Niskanen and his defensive partner, Dmitry Orlov, were on the ice for all three of the Tampa Bay Lightning’s three goals in the Capitals’ 3-2 loss. That was striking given the Orlov-Niskanen duo is typically Washington’s best defensive pair.

That was not the case on Saturday and Niskanen took full responsibility afterward.

“First three goals are all my fault,” Niskanen said. “I had a tough first 20:30 so I've got to be better next game.”

Pretty much no one played the first goal right.

The goal came just 19 seconds into the game. Orlov turned the puck over in the neutral zone and Evgeny Kuznetsov looked like he could have gotten the puck, but instead played the body of Cedric Paquette. Niskanen stepped up at the blue line, but the Lightning got the puck past him creating a short rush that beat Braden Holtby who was way too far back in the crease.

Yes, Niskanen got caught a bit high, but he was just as at fault as Orlov, Kuznetsov and Holtby.

The second goal happened because Steven Stamkos tripped Orlov to create a turnover and it wasn’t called.

Niskanen got in between Ondrej Palat and the puck, but Palat beat both him and Holtby on the shot. Not sure I would put this one on Niskanen.

The third goal…well, that one was a bad play by Niskanen.

When you go one-on-one with a player, a defenseman cannot allow that player to turn the corner. That’s especially true when that player is defenseman Anton Stralman who is not exactly gifted with blazing speed. This was just a complete misplay.

Regardless of how many goals were strictly on Niskanen, that’s not the point. This was a message not so much to the media but to the team. That message was this: This one’s on me, I will be better next game.

Leaders always take responsibility. Niskanen is taking the blame here and saying he will be better in the hopes the team around him will be better as well.

They will need to be to win Game 6.

“A lot of people counted us out when we were down 0-2 in the first round,” Niskanen said. “Things got hard in the last series where we could have melted and we just kept playing. So that's what we've got to do again, bring our best effort for Game 6 at home, win a game and then we'll go from there.

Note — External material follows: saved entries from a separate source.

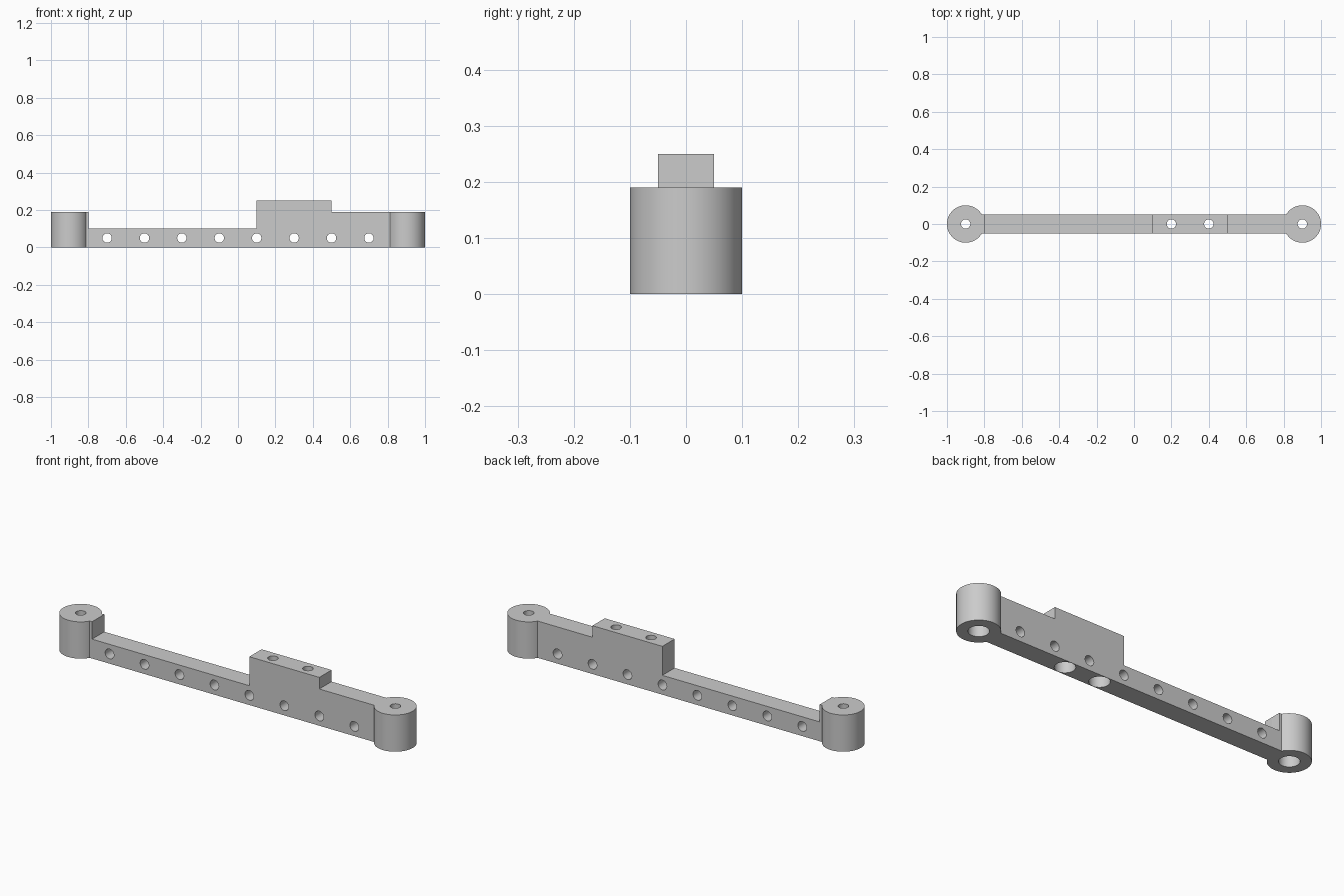
import bpy
import bmesh
from math import radians
from mathutils import Matrix

cube = bpy.data.objects.get("Cube")
if cube:
    bpy.data.objects.remove(cube, do_unlink=True)

BOSS_X = 0.9
BOSS_R = 0.1
BOSS_H = 0.19
BAR_HALF = 0.05
HOLE_R = 0.025
BORE_R = 0.048
BORE_DEPTH = 0.12

grey = bpy.data.materials.new("light grey")
grey.use_nodes = True
colour = (0.6, 0.6, 0.6, 1)
grey.diffuse_color = colour
grey.node_tree.nodes["Principled BSDF"].inputs["Base Color"].default_value = colour


def make_object(name, bm):
    bmesh.ops.recalc_face_normals(bm, faces=bm.faces)
    mesh = bpy.data.meshes.new(name)
    bm.to_mesh(mesh)
    bm.free()
    mesh.materials.append(grey)
    obj = bpy.data.objects.new(name, mesh)
    bpy.context.collection.objects.link(obj)
    return obj


def cylinder(name, x, radius, z0, z1, sides=64):
    bm = bmesh.new()
    bmesh.ops.create_cone(bm, cap_ends=True, segments=sides, radius1=radius,
                          radius2=radius, depth=z1 - z0,
                          matrix=Matrix.Translation((x, 0, (z0 + z1) / 2)))
    return make_object(name, bm)


def combine(target, tool, operation):
    mod = target.modifiers.new(tool.name, 'BOOLEAN')
    mod.operation = operation
    mod.solver = 'EXACT'
    mod.object = tool
    bpy.context.view_layer.objects.active = target
    bpy.ops.object.modifier_apply(modifier=mod.name)
    bpy.data.objects.remove(tool, do_unlink=True)


# Stepped bar: side profile extruded across its width
profile = [(-BOSS_X, 0), (BOSS_X, 0), (BOSS_X, BOSS_H), (0.5, BOSS_H),
           (0.5, 0.25), (0.1, 0.25), (0.1, 0.1), (-0.8, 0.1),
           (-0.8, BOSS_H), (-BOSS_X, BOSS_H)]
bm = bmesh.new()
face = bm.faces.new([bm.verts.new((x, -BAR_HALF, z)) for x, z in profile])
side = bmesh.ops.extrude_face_region(bm, geom=[face])
bmesh.ops.translate(bm, vec=(0, 2 * BAR_HALF, 0),
                    verts=[v for v in side["geom"] if isinstance(v, bmesh.types.BMVert)])
arm = make_object("linkage_arm", bm)

# Round end bosses
for x in (-BOSS_X, BOSS_X):
    combine(arm, cylinder("end_boss", x, BOSS_R, 0, BOSS_H), 'UNION')

# Vertical screw holes, counterbored from below
for x in (-BOSS_X, 0.2, 0.4, BOSS_X):
    combine(arm, cylinder("screw_hole", x, HOLE_R, -0.1, 0.4, 32), 'DIFFERENCE')
    combine(arm, cylinder("counterbore", x, BORE_R, -0.1, BORE_DEPTH, 48), 'DIFFERENCE')

# Row of cross holes through the bar
for i in range(8):
    hole = cylinder("cross_hole", 0, HOLE_R, -0.2, 0.2, 32)
    hole.data.transform(Matrix.Translation((-0.7 + 0.2 * i, 0, 0.05))
                        @ Matrix.Rotation(radians(90), 4, 'X'))
    combine(arm, hole, 'DIFFERENCE')

# Smooth cylinders, crisp edges
bpy.ops.object.select_all(action='DESELECT')
arm.select_set(True)
bpy.context.view_layer.objects.active = arm
bpy.ops.object.shade_smooth_by_angle(angle=radians(30))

“But we're focused on bringing our best game of the season for Game 6 and we'll be ready to go.”